A coalition of organizations—including Friends of the Chicago River, Audubon Chicago Region, North Branch Restoration Project, Friends of the Forest Preserves and the Forest Preserves of Cook County—established the Centennial Volunteers in 2014 to mark the Forest Preserves of Cook County’s 100th anniversary.
The Centennial Volunteers conduct ecological restoration projects in the Chicago and Calumet river basins at nine locations. One of the main goals of the initiative is to engage 6,000 volunteers, inspiring individuals to become dedicated site stewards and volunteers for the Forest Preserves.
If you are interested in developing a stronger role on one of these sites or choose another forest preserve site, you can be trained by the Forest Preserves of Cook County in invasive removal, pesticide application, and volunteer management. These training sessions are free of charge and offered regularly, throughout the year.
Located on the Little Calumet River, just East of Altgeld Gardens, Beaubien Woods has been the subject of restoration work from volunteers and student groups working with The Field Museum for over a decade. Every first Saturday (except July and August), volunteers are out removing invasive species and planting natives, each year increasing the biodiversity of this historic site.
Blue Star Memorial Woods
Join North Branch Restoration Project volunteers as we work to remove invasives such as buckthorn and garlic mustard, helping the rich understory of this ecosystem to thrive. Along with restoring the beautiful oak woodland and sedge meadow ecosystem, we are repairing gullies that carry excess stormwater to the Chicago River as well as contribute to sedimentation in the river.
Clayton Smith Woods
Join the North Branch Restoration Project with the Centennial Volunteers to restore this oak woodland to its former beauty! This 76 acre site is new to restoration and will depend on the community of volunteers to remove invasive species, spread native seed, and much more. Large pin oaks are a unique feature of this preserve, which is also home to some beautiful spring ephemerals.
*Clayton Smith Woods is located at the Bunker Hill entrance
Forest Glen Woods
Forest Glen is brand new to volunteer stewardship. This unique woodland, savanna, and floodplain ecosystem needs help from our volunteer community to remove invasive plants, collect and distribute native seeds, and reduce erosion issues.
Kickapoo Woods has over 70 acres under restoration. One Stewardship Day a month is dedicated to a remnant prairie. Another focuses on improving the floodplain and banks of the Little Calumet River, threatened by stormwater and sediment.
Join the North Branch Restoration Project with the Centennial Volunteers and Chicago Ornithological Society as we remove buckthorn and other invasive species, protecting the native woodland, savanna and floodplain ecosystems.
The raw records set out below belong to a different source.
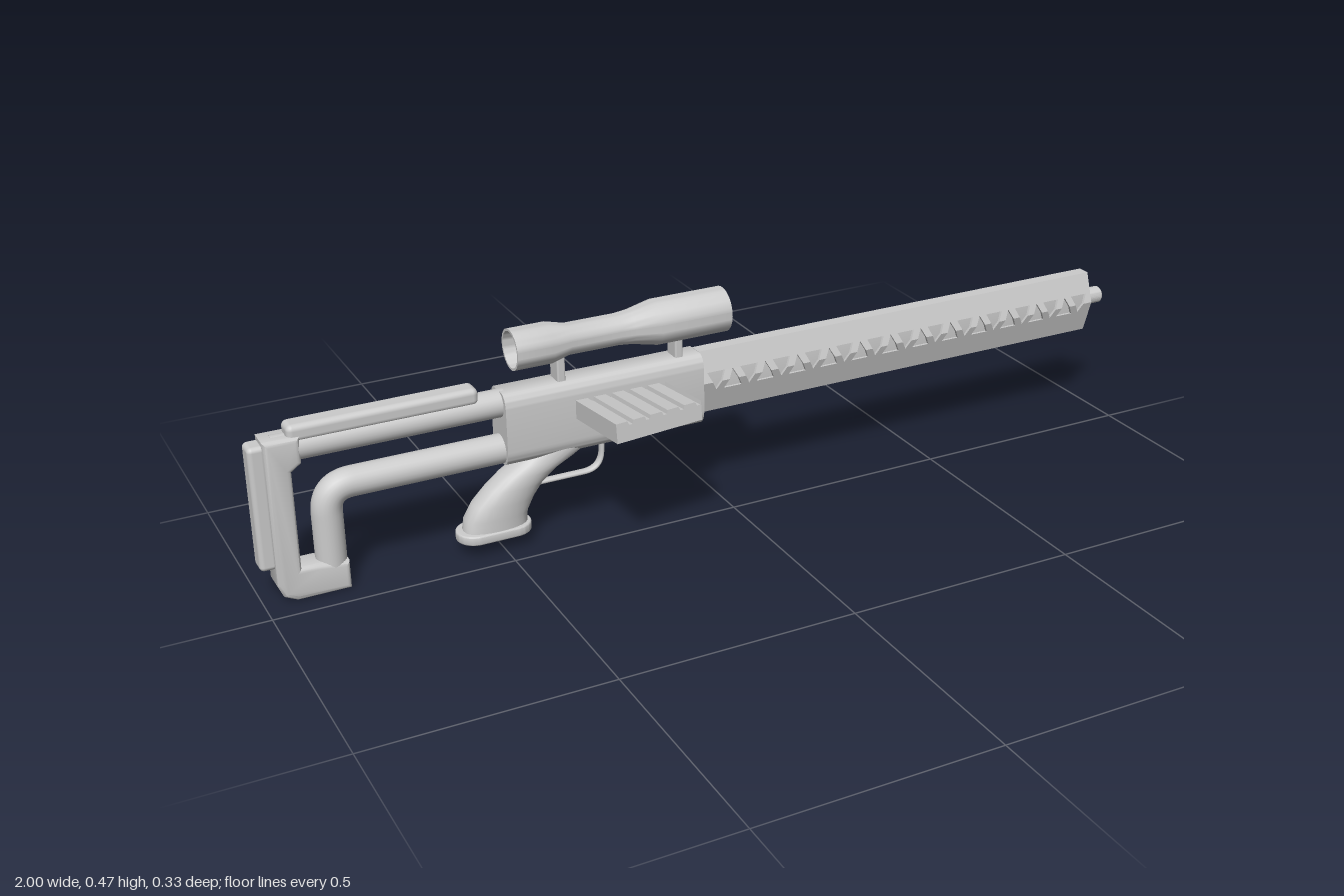
import * as THREE from 'three';
import { toCreasedNormals } from 'three/addons/utils/BufferGeometryUtils.js';
import { RoundedBoxGeometry } from 'three/addons/geometries/RoundedBoxGeometry.js';

const grey = new THREE.MeshStandardMaterial({ color: 0xcccccc, side: THREE.DoubleSide });
const V = (x, y, z = 0) => new THREE.Vector3(x, y, z);

export function createModel() {
  const model = new THREE.Group();
  const body = new THREE.Group();
  body.name = 'rifle';
  body.position.z = -0.077;
  model.add(body);

  const add = (name, geo, x = 0, y = 0, z = 0, parent = body) => {
    const m = new THREE.Mesh(geo, grey);
    m.name = name;
    m.position.set(x, y, z);
    parent.add(m);
    return m;
  };
  const polygon = (pts) => new THREE.Shape(pts.map(([x, y]) => new THREE.Vector2(x, y)));
  const extrude = (shape, depth, bevel = 0) => toCreasedNormals(new THREE.ExtrudeGeometry(shape, {
    depth: depth - 2 * bevel, curveSegments: 10, bevelEnabled: bevel > 0,
    bevelSize: bevel, bevelOffset: -bevel, bevelThickness: bevel, bevelSegments: 3,
  }).translate(0, 0, bevel), 0.6);
  // cross-section in (z, y) swept along x
  const alongX = (shape, x0, x1) => extrude(shape, x1 - x0).rotateY(Math.PI / 2).translate(x0, 0, 0);
  const rod = (r, x0, x1) => new THREE.CylinderGeometry(r, r, x1 - x0, 28)
    .rotateZ(-Math.PI / 2).translate((x0 + x1) / 2, 0, 0);
  // straight runs joined by rounded corners
  const bentPath = (pts, r) => {
    const path = new THREE.CurvePath();
    let last = pts[0];
    for (let i = 1; i < pts.length - 1; i++) {
      const a = pts[i].clone().add(pts[i - 1].clone().sub(pts[i]).setLength(r));
      const b = pts[i].clone().add(pts[i + 1].clone().sub(pts[i]).setLength(r));
      path.add(new THREE.LineCurve3(last, a));
      path.add(new THREE.QuadraticBezierCurve3(a, pts[i], b));
      last = b;
    }
    path.add(new THREE.LineCurve3(last, pts[pts.length - 1]));
    return path;
  };

  // Receiver: rounded top shoulders and rounder belly
  const rs = new THREE.Shape();
  rs.moveTo(-0.024, 0.346);
  rs.lineTo(0.024, 0.346);
  rs.quadraticCurveTo(0.04, 0.338, 0.04, 0.312);
  rs.lineTo(0.04, 0.222);
  rs.quadraticCurveTo(0.037, 0.187, 0.008, 0.187);
  rs.lineTo(-0.008, 0.187);
  rs.quadraticCurveTo(-0.037, 0.187, -0.04, 0.222);
  rs.lineTo(-0.04, 0.312);
  rs.quadraticCurveTo(-0.04, 0.338, -0.024, 0.346);
  add('receiver', alongX(rs, -0.49, -0.05));
  add('boltSlot', new THREE.BoxGeometry(0.22, 0.006, 0.004), -0.26, 0.29, -0.04);
  add('boltSlotEnd', new THREE.BoxGeometry(0.006, 0.035, 0.004), -0.37, 0.29, -0.04);

  // Charging handle: thin plate curving forward
  const hs = new THREE.Shape();
  hs.moveTo(-0.165, 0.03);
  hs.lineTo(-0.15, 0.03);
  hs.quadraticCurveTo(-0.148, 0.07, -0.13, 0.084);
  hs.lineTo(-0.134, 0.09);
  hs.quadraticCurveTo(-0.16, 0.08, -0.165, 0.03);
  add('chargingHandle', extrude(hs, 0.04).rotateX(-Math.PI / 2), 0, 0.265, 0);

  // Handguard: solid core under slanted panels whose meeting ridge is notched
  const MID = 0.281, HALF = 0.5015, CX = 0.4515;
  const hexagon = (w) => polygon([[-0.014, 0.347], [0.014, 0.347], [w, MID], [0.014, 0.207], [-0.014, 0.207], [-w, MID]]);
  add('handguardCore', alongX(hexagon(0.022), -0.05, 0.95));
  for (const x of [-0.05, 0.949]) add('handguardCap', alongX(hexagon(0.037), x, x + 0.004));
  const panel = (edgeY, tipY, up) => {
    const pts = [[HALF, edgeY], [-HALF, edgeY], [-HALF, MID]];
    for (let i = -12; i <= 12; i++) {
      const x = i * 0.039;
      const pointed = (i % 2 !== 0) === up;
      if (pointed) pts.push([x - 0.011, MID], [x, tipY], [x + 0.011, MID]);
      else pts.push([x - 0.011, MID], [x - 0.021, tipY], [x + 0.021, tipY], [x + 0.011, MID]);
    }
    pts.push([HALF, MID]);
    const g = new THREE.ExtrudeGeometry(polygon(pts), { depth: 0.006, bevelEnabled: false });
    const p = g.attributes.position;
    for (let i = 0; i < p.count; i++) {
      const t = (p.getY(i) - MID) / (edgeY - MID);
      p.setZ(i, p.getZ(i) - 0.006 + 0.037 + (0.014 - 0.037) * t);
    }
    g.computeVertexNormals();
    return g;
  };
  for (const turn of [0, Math.PI]) {
    add('handguardUpperPanel', panel(0.347, 0.302, true), CX).rotation.y = turn;
    add('handguardLowerPanel', panel(0.207, 0.261, false), CX).rotation.y = turn;
  }

  // Barrel tip with a bore
  const bore = [[0, 0.9], [0.019, 0.9], [0.019, 0.996], [0.016, 1], [0.012, 1], [0.01, 0.975], [0, 0.975]];
  const lathe = (pts) => toCreasedNormals(
    new THREE.LatheGeometry(pts.map(([r, x]) => new THREE.Vector2(r, x)), 36).rotateZ(-Math.PI / 2), 0.5);
  add('barrel', lathe(bore), 0, MID, 0);

  // Scope: hollow tube with flared ends, on two posts
  add('scope', lathe([
    [0.038, -0.46], [0.043, -0.46], [0.043, -0.38], [0.033, -0.34], [0.033, -0.23], [0.036, -0.2],
    [0.048, -0.145], [0.048, 0.013], [0.04, 0.013], [0.039, -0.12], [0.03, -0.19], [0.03, -0.35], [0.038, -0.46],
  ]), 0, 0.427, 0);
  for (const x of [-0.36, -0.097]) {
    add('scopeMount', new RoundedBoxGeometry(0.018, 0.068, 0.04, 2, 0.004), x, 0.37, 0);
  }

  // Magazine: ribbed slab out of the left side, tilted up, slanted end
  const prof = [];
  const ribs = 5, pitch = 0.2 / ribs;
  for (let i = 0; i < ribs; i++) {
    const x = -0.34 + i * pitch;
    prof.push([x, 0.02], [x + pitch * 0.65, 0.02], [x + pitch * 0.75, 0.012], [x + pitch * 0.95, 0.012]);
  }
  prof.push([-0.14, 0.02], [-0.14, -0.02], [-0.34, -0.02]);
  const mag = new THREE.ExtrudeGeometry(polygon(prof), { depth: 0.235, bevelEnabled: false });
  const mp = mag.attributes.position;
  for (let i = 0; i < mp.count; i++) {
    if (mp.getZ(i) > 0.1) mp.setZ(i, 0.232 - (mp.getX(i) + 0.34) * 0.165);
  }
  mag.computeVertexNormals();
  add('magazine', mag, 0, 0.283, 0.008).rotation.x = -0.138;

  // Stock: upper tube, cheek pad, bent lower tube, rear frame and butt pad
  add('stockUpperTube', rod(0.029, -0.95, -0.48), 0, 0.318, 0);
  add('cheekPad', new RoundedBoxGeometry(0.385, 0.036, 0.048, 3, 0.012), -0.73, 0.35, 0);
  add('stockLowerTube', new THREE.TubeGeometry(
    bentPath([V(-0.48, 0.218), V(-0.855, 0.218), V(-0.855, 0.03)], 0.055), 80, 0.031, 24));
  const frame = polygon([
    [-0.972, 0.346], [-0.9, 0.346], [-0.9, 0.29], [-0.921, 0.275], [-0.921, 0.068], [-0.885, 0.068],
    [-0.825, 0.06], [-0.825, 0], [-0.935, 0], [-0.96, 0.012], [-0.972, 0.04],
  ]);
  add('stockFrame', extrude(frame, 0.062, 0.01), 0, 0, -0.031);
  add('buttPad', new RoundedBoxGeometry(0.036, 0.264, 0.046, 3, 0.01), -0.982, 0.206, 0);

  // Pistol grip: oval sections leaning forward as they rise [y, xBack, xFront, halfWidth]
  const secs = [
    [0.04, -0.582, -0.445, 0.036], [0.075, -0.576, -0.442, 0.037], [0.105, -0.558, -0.427, 0.038],
    [0.135, -0.527, -0.405, 0.038], [0.16, -0.495, -0.375, 0.038], [0.18, -0.462, -0.335, 0.037],
    [0.205, -0.425, -0.29, 0.035], [0.23, -0.4, -0.27, 0.03],
  ];
  const N = 24, pos = [], idx = [];
  secs.forEach(([y, x0, x1, w], j) => {
    for (let i = 0; i < N; i++) {
      const a = (i / N) * Math.PI * 2, c = Math.cos(a), s = Math.sin(a);
      pos.push((x0 + x1) / 2 + (x1 - x0) / 2 * c, y, Math.sign(s) * Math.abs(s) ** 0.7 * w);
      const k = (i + 1) % N;
      if (j) idx.push((j - 1) * N + i, j * N + i, j * N + k, (j - 1) * N + i, j * N + k, (j - 1) * N + k);
    }
  });
  const grip = new THREE.BufferGeometry();
  grip.setAttribute('position', new THREE.Float32BufferAttribute(pos, 3));
  grip.setIndex(idx);
  grip.computeVertexNormals();
  add('grip', grip);
  const base = new THREE.Shape();
  base.absarc(-0.475, 0, 0.04, -Math.PI / 2, Math.PI / 2);
  base.absarc(-0.555, 0, 0.04, Math.PI / 2, Math.PI * 1.5);
  add('gripBase', extrude(base, 0.02, 0.003).rotateX(-Math.PI / 2), 0, 0.031, 0);

  // Trigger guard: flat strap
  add('triggerGuard', new THREE.TubeGeometry(
    bentPath([V(-0.44, 0.124), V(-0.272, 0.124), V(-0.268, 0.2)], 0.04), 40, 0.005, 10).scale(1, 1, 2));

  return model;
}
We are investing heavily in restoring the understory of the forest to provide much needed habitat for the over 168 species of birds who call LaBagh Woods home for part of the year.
River Oaks Woods
This small preserve near Sand Ridge Nature Center contains a grassland, wetland, oak woodland, and floodplain along the Little Calumet. Once degraded by arson and illegal dumping, volunteers are helping revitalize it as part of a wildlife corridor.
Somme Woods-East, the furthest east of the Somme Preserves, has bur and white oak woodlands with massive old oaks, open marshes, and ephemeral ponds. Rich with native plants and animals, they are being restored to their original beauty. Many rare plants and animals call this preserve home, and many more will join them in the years to come.
This preserve along the Little Calumet River is home to abundant deer, birds, frogs, bicyclists, and tugboats. With a working steel mill next door, it shows how industry and nature can coexist. A volunteer community has formed here to nurture flowers, fight erosion, and revitalize Whistler.
The Centennial Volunteers initiative is coordinated by the Forest Preserves of Cook County, Friends of the Chicago River, Friends of the Forest Preserves, The Field Museum and the Chicago Ornithological Society.